Re: Can you truly understand budo without training in Japan?
To the original topic, I would say that budo undergoes a shift - IMO a breakdown - when groups have less exposure to Japanese culture, particularly in America.
Because kata is absolutely everywhere in all interactions between human beings in Japan - I'm shocked that anybody who has lived there would call this notion nonsense, if you've got some empathy you only have to visit there once to see that this is true - and kata is focused on internalizing a form, that is sort of how "budo is supposed to work." That's not where the learning process stops, of course, not even in budo, but it needs to be a personal subversion to break from the kata or it won't mean anything.

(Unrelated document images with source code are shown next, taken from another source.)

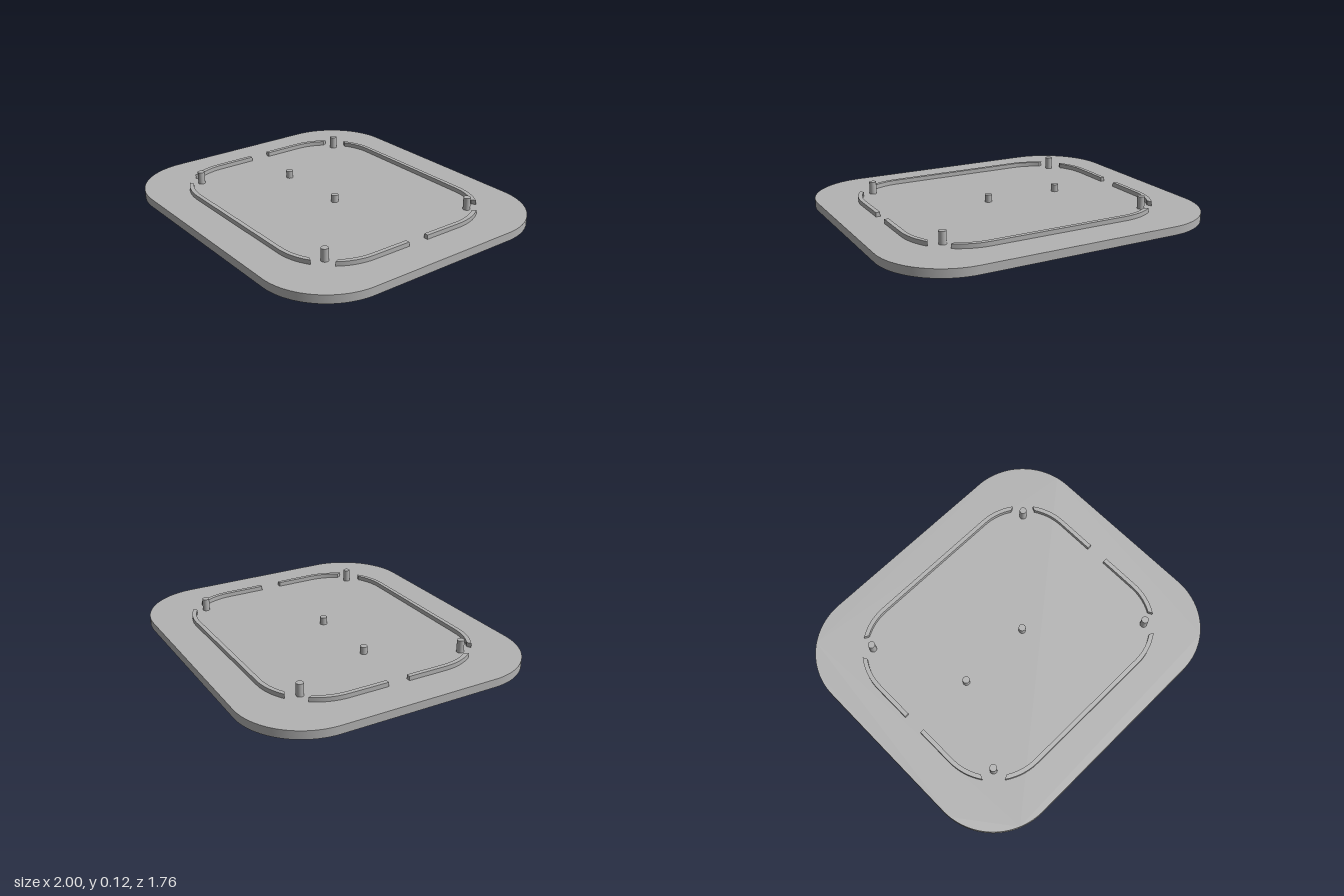
import * as THREE from 'three';
import { toCreasedNormals } from 'three/addons/utils/BufferGeometryUtils.js';

const PLATE_H = 0.05, RIB_TOP = 0.076;
const OUTER = 0.36, INNER = 0.334; // rib corner radii
const CX = 0.426, CZ = 0.307;      // rib corner centres

// Points along a rib corner, angles in degrees
function arc(radius, from, to, steps = 10) {
  return Array.from({ length: steps + 1 }, (_, i) => {
    const a = THREE.MathUtils.degToRad(from + (to - from) * i / steps);
    return new THREE.Vector2(CX + radius * Math.cos(a), CZ + radius * Math.sin(a));
  });
}

// Extrude a plan outline upward from y = bottom to y = top
function slab(shape, bottom, top) {
  const geo = new THREE.ExtrudeGeometry(shape, { depth: top - bottom, bevelEnabled: false, curveSegments: 24 });
  geo.rotateX(-Math.PI / 2).translate(0, bottom, 0);
  return toCreasedNormals(geo, Math.PI / 6);
}

const mirror = (points, sx, sy) => points.map(p => new THREE.Vector2(p.x * sx, p.y * sy));

export function createModel() {
  const model = new THREE.Group();
  const grey = new THREE.MeshStandardMaterial({ color: 0xb3b3b3 });
  grey.name = 'grey';
  const add = (name, geo) => {
    const mesh = new THREE.Mesh(geo, grey);
    mesh.name = name;
    model.add(mesh);
    return mesh;
  };

  // Rounded base plate
  const w = 1, d = 0.88, r = 0.4;
  const plate = new THREE.Shape();
  plate.absarc(w - r, d - r, r, 0, Math.PI / 2);
  plate.absarc(r - w, d - r, r, Math.PI / 2, Math.PI);
  plate.absarc(r - w, r - d, r, Math.PI, Math.PI * 1.5);
  plate.absarc(w - r, r - d, r, Math.PI * 1.5, Math.PI * 2);
  plate.closePath();
  add('basePlate', slab(plate, 0, PLATE_H));

  // Long ribs at front and back, curving at both ends
  const outer = arc(OUTER, 55.5, 90), inner = arc(INNER, 58, 90);
  const longRib = [
    ...outer, ...mirror(outer, -1, 1).reverse(),
    ...mirror(inner, -1, 1), ...inner.slice().reverse(),
  ];
  for (const s of [1, -1]) {
    add(s > 0 ? 'backRib' : 'frontRib', slab(new THREE.Shape(mirror(longRib, 1, s)), PLATE_H, RIB_TOP));
  }

  // Four short side ribs with a gap between each pair
  const sideRib = [
    new THREE.Vector2(CX + OUTER, 0.066), ...arc(OUTER, 0, 35),
    ...arc(INNER, 32.5, 0), new THREE.Vector2(CX + INNER, 0.066),
  ];
  for (const sx of [1, -1]) for (const sy of [1, -1]) {
    const name = (sx > 0 ? 'left' : 'right') + (sy > 0 ? 'Back' : 'Front') + 'SideRib';
    add(name, slab(new THREE.Shape(mirror(sideRib, sx, sy)), PLATE_H, RIB_TOP));
  }

  // Pegs: tall ones in the corners, two short ones in the middle
  const peg = (name, x, z, top) => {
    const h = top - PLATE_H;
    add(name, new THREE.CylinderGeometry(0.0215, 0.0215, h, 32)).position.set(x, PLATE_H + h / 2, z);
  };
  for (const x of [0.637, -0.637]) for (const z of [0.518, -0.518]) peg('cornerPeg', x, z, 0.125);
  for (const x of [-0.382, 0.085]) peg('middlePeg', x, 0.027, 0.095);

  return model;
}
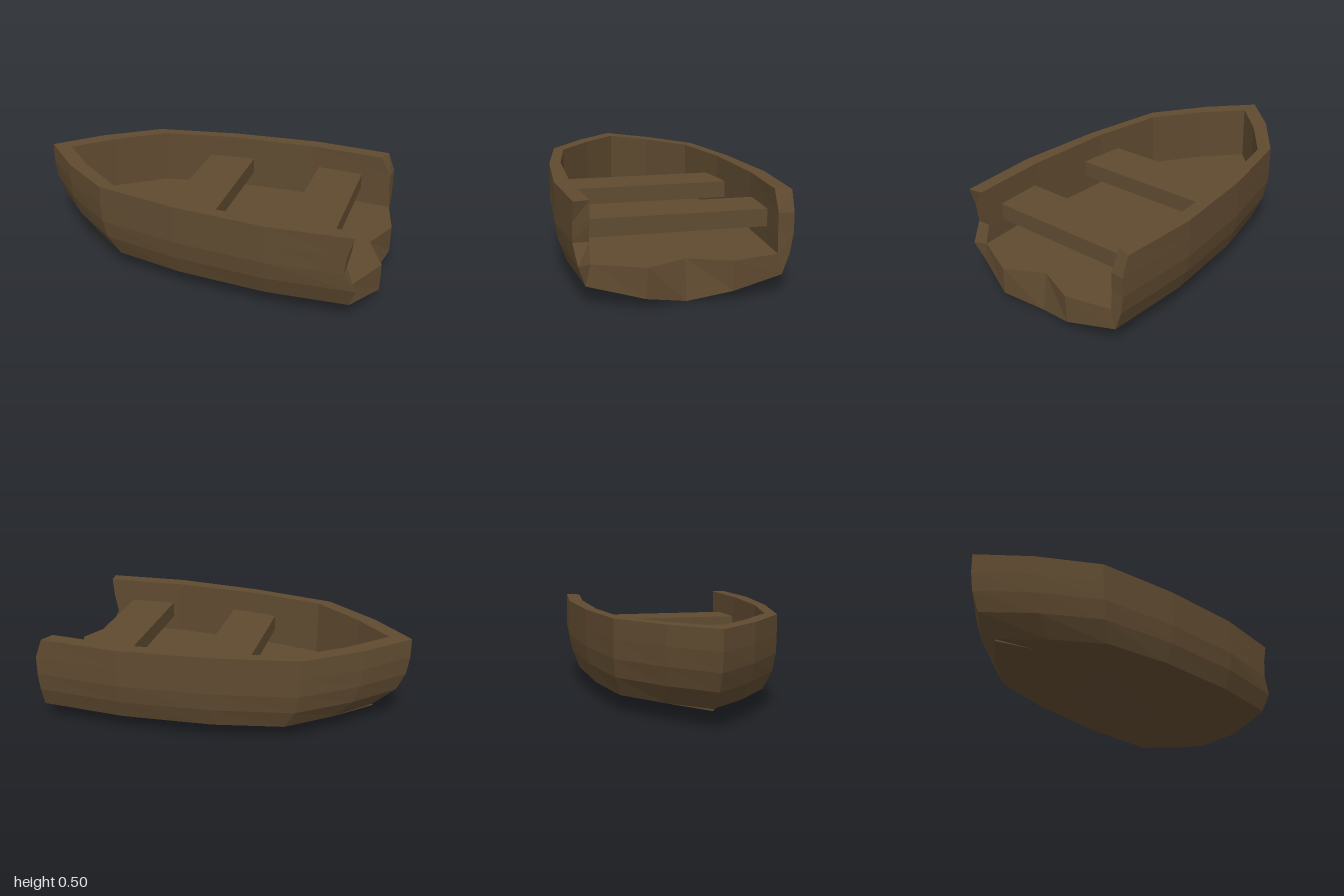
import * as THREE from 'three';

const RIM = 0.505, FLOOR = 0.2, MID = -0.03;

// stations from bow to broken stern: x, outer half-width, inner half-width
const stations = [
  [-1, 0, 0], [-0.78, 0.22, 0.19], [-0.49, 0.43, 0.38],
  [-0.03, 0.517, 0.455], [0.46, 0.558, 0.478], [0.9, 0.53, 0.453],
];

// levels from keel to rim
const outerY = [0, 0.05, 0.095, 0.2, 0.3, 0.4, RIM];
const outerScale = [0, 0.4, 0.9, 0.97, 1, 1, 1];
const outerBow = [-0.82, -0.82, -0.82, -0.94, -0.985, -1, -1];
const innerY = [FLOOR, FLOOR, FLOOR, FLOOR, 0.3, 0.4, RIM];
const innerScale = [0, 0.46, 1, 1, 1, 1, 1];

// ragged x of the broken end, by side and level
const broken = {
  1: { outer: [0.935, 1, 0.89, 0.92, 0.86, 0.87, 0.9], inner: [0.9, 1, 0.89, 0.89, 0.86, 0.88, 0.89] },
  '-1': { outer: [0.935, 0.985, 0.93, 0.93, 0.93, 0.93, 0.89], inner: [0.9, 0.985, 0.93, 0.93, 0.92, 0.92, 0.86] },
};

function hullPoint(s, k, side, isOuter) {
  const [sx, outerW, innerW] = stations[s];
  const bow = isOuter ? outerBow[k] : -0.88;
  const t = Math.max(0, (MID - sx) / (MID + 1)); // 1 at the bow, 0 amidships
  let x = t > 0 ? MID + t * (bow - MID) : sx;
  if (s === stations.length - 1) x = broken[side][isOuter ? 'outer' : 'inner'][k];
  let y = isOuter ? outerY[k] : innerY[k];
  if (isOuter && k < 2) y += t * (0.085 - y); // keel rises to the bow
  const z = side * (isOuter ? outerW * outerScale[k] : innerW * innerScale[k]);
  return [x, y, z];
}

// closed ring: outer skin rim to rim, then the inner skin back
function ring(s) {
  const pts = [];
  for (let i = 6; i >= -6; i--) pts.push(hullPoint(s, Math.abs(i), i < 0 ? -1 : 1, true));
  for (let i = -6; i <= 6; i++) pts.push(hullPoint(s, Math.abs(i), i < 0 ? -1 : 1, false));
  return pts;
}

function hullGeometry() {
  const pos = [];
  const quad = (a, b, c, d) => pos.push(...a, ...b, ...c, ...a, ...c, ...d);
  const rings = stations.map((_, s) => ring(s));
  for (let s = 0; s < rings.length - 1; s++) {
    const p = rings[s], q = rings[s + 1], n = p.length;
    for (let j = 0; j < n; j++) {
      const m = (j + 1) % n;
      quad(p[j], p[m], q[m], q[j]);
    }
  }
  // splintered end face between outer and inner skins
  const e = rings[rings.length - 1];
  for (let j = 0; j < 12; j++) quad(e[25 - j], e[j], e[j + 1], e[24 - j]);
  const g = new THREE.BufferGeometry();
  g.setAttribute('position', new THREE.Float32BufferAttribute(pos, 3));
  g.computeVertexNormals();
  return g;
}

// plank whose ends follow the hull walls
function benchGeometry(x0, w0, x1, w1) {
  const shape = new THREE.Shape([
    new THREE.Vector2(x0, -w0), new THREE.Vector2(x1, -w1),
    new THREE.Vector2(x1, w1), new THREE.Vector2(x0, w0),
  ]);
  const g = new THREE.ExtrudeGeometry(shape, { depth: 0.09, bevelEnabled: false });
  return g.rotateX(-Math.PI / 2).translate(0, 0.29, 0);
}

export function createModel() {
  const model = new THREE.Group();
  model.name = 'brokenRowboat';
  const wood = new THREE.MeshStandardMaterial({ color: 0x5f4a30, flatShading: true });
  const add = (name, geometry) => {
    const mesh = new THREE.Mesh(geometry, wood);
    mesh.name = name;
    model.add(mesh);
  };
  add('hull', hullGeometry());
  add('frontBench', benchGeometry(-0.165, 0.435, 0.1, 0.465));
  add('rearBench', benchGeometry(0.495, 0.48, 0.755, 0.465));
  return model;
}
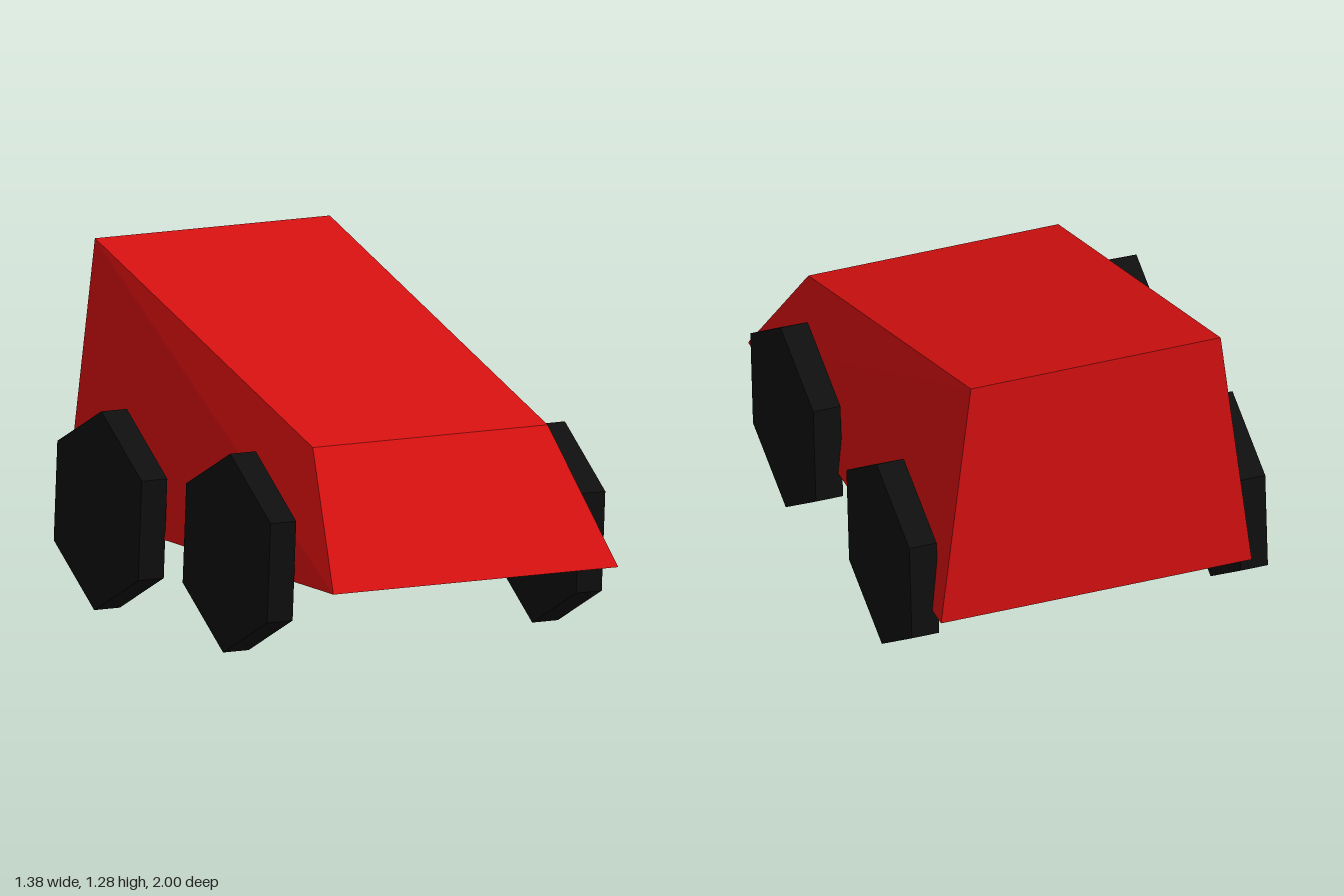
import * as THREE from 'three';

export function createModel() {
  const red = new THREE.MeshStandardMaterial({ color: 0xd21010 });
  red.name = 'bodyRed';
  const black = new THREE.MeshStandardMaterial({ color: 0x0e0e0e });
  black.name = 'wheelBlack';

  const model = new THREE.Group();
  model.name = 'wedgeCar';

  // Body: four cross edges, each running from the right (-x) to the left (+x)
  const edges = [
    [-0.58, 0.59, 0.305, 1], // nose
    [-0.475, 0.49, 0.78, 0.65], // hood top
    [-0.475, 0.49, 1.285, -1], // rear top
    [-0.595, 0.605, 0.305, -1], // rear bottom
  ];
  const R = edges.map(([r, , y, z]) => [r, y, z]);
  const L = edges.map(([, l, y, z]) => [l, y, z]);
  const points = [];
  const triangle = (...corners) => points.push(...corners.flat());
  for (let i = 0; i < 4; i++) {
    const j = (i + 1) % 4;
    triangle(R[i], L[i], L[j]);
    triangle(R[i], L[j], R[j]);
  }
  // Sides, folded along the line from nose to rear top
  for (const [a, b] of [[1, 2], [2, 3]]) {
    triangle(R[0], R[a], R[b]);
    triangle(L[0], L[b], L[a]);
  }
  const bodyGeometry = new THREE.BufferGeometry();
  bodyGeometry.setAttribute('position', new THREE.Float32BufferAttribute(points, 3));
  bodyGeometry.computeVertexNormals();
  const body = new THREE.Mesh(bodyGeometry, red);
  body.name = 'body';
  model.add(body);

  // Six-sided wheels, slightly turned about the axle
  const wheelGeometry = new THREE.CylinderGeometry(0.37, 0.37, 0.105, 6, 1, false, Math.PI / 2 - 0.073)
    .rotateZ(Math.PI / 2)
    .toNonIndexed();
  wheelGeometry.computeVertexNormals();
  for (const [end, z] of [['front', 0.393], ['rear', -0.583]]) {
    for (const [side, x] of [['Right', -0.637], ['Left', 0.633]]) {
      const wheel = new THREE.Mesh(wheelGeometry, black);
      wheel.name = `${end}${side}Wheel`;
      wheel.position.set(x, 0.37, z);
      model.add(wheel);
    }
  }
  return model;
}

In the West we tend to not have patience for the repetitive formal part. Culturally we are taught that it is a waste of time, and we idolize outsiders and naturals who either never had to learn the steps or just dispensed with all that and skipped right to success. Our educational methods became more cognitive in the 60s and 70s in general, also, with teachers asking us what we thought and trying to encourage us to experiement and play with concepts earlier on.
One thing I have noticed and commented on quite a bit is that it is very easy, if you don't have this inherent trust in the system, to decide that because you cannot make something work, *IT* doesn't work, and therefore should be dispensed with or modified. If you don't have seniors in your organization who understand the system as it was laid out and are willing to enforce a form, it starts to drift.
And budo is supposed to change you - you lose a lot if you think you can take a little bit here or a bit there, or step on the mat day one with the intention of adapting budo to meet your ideas.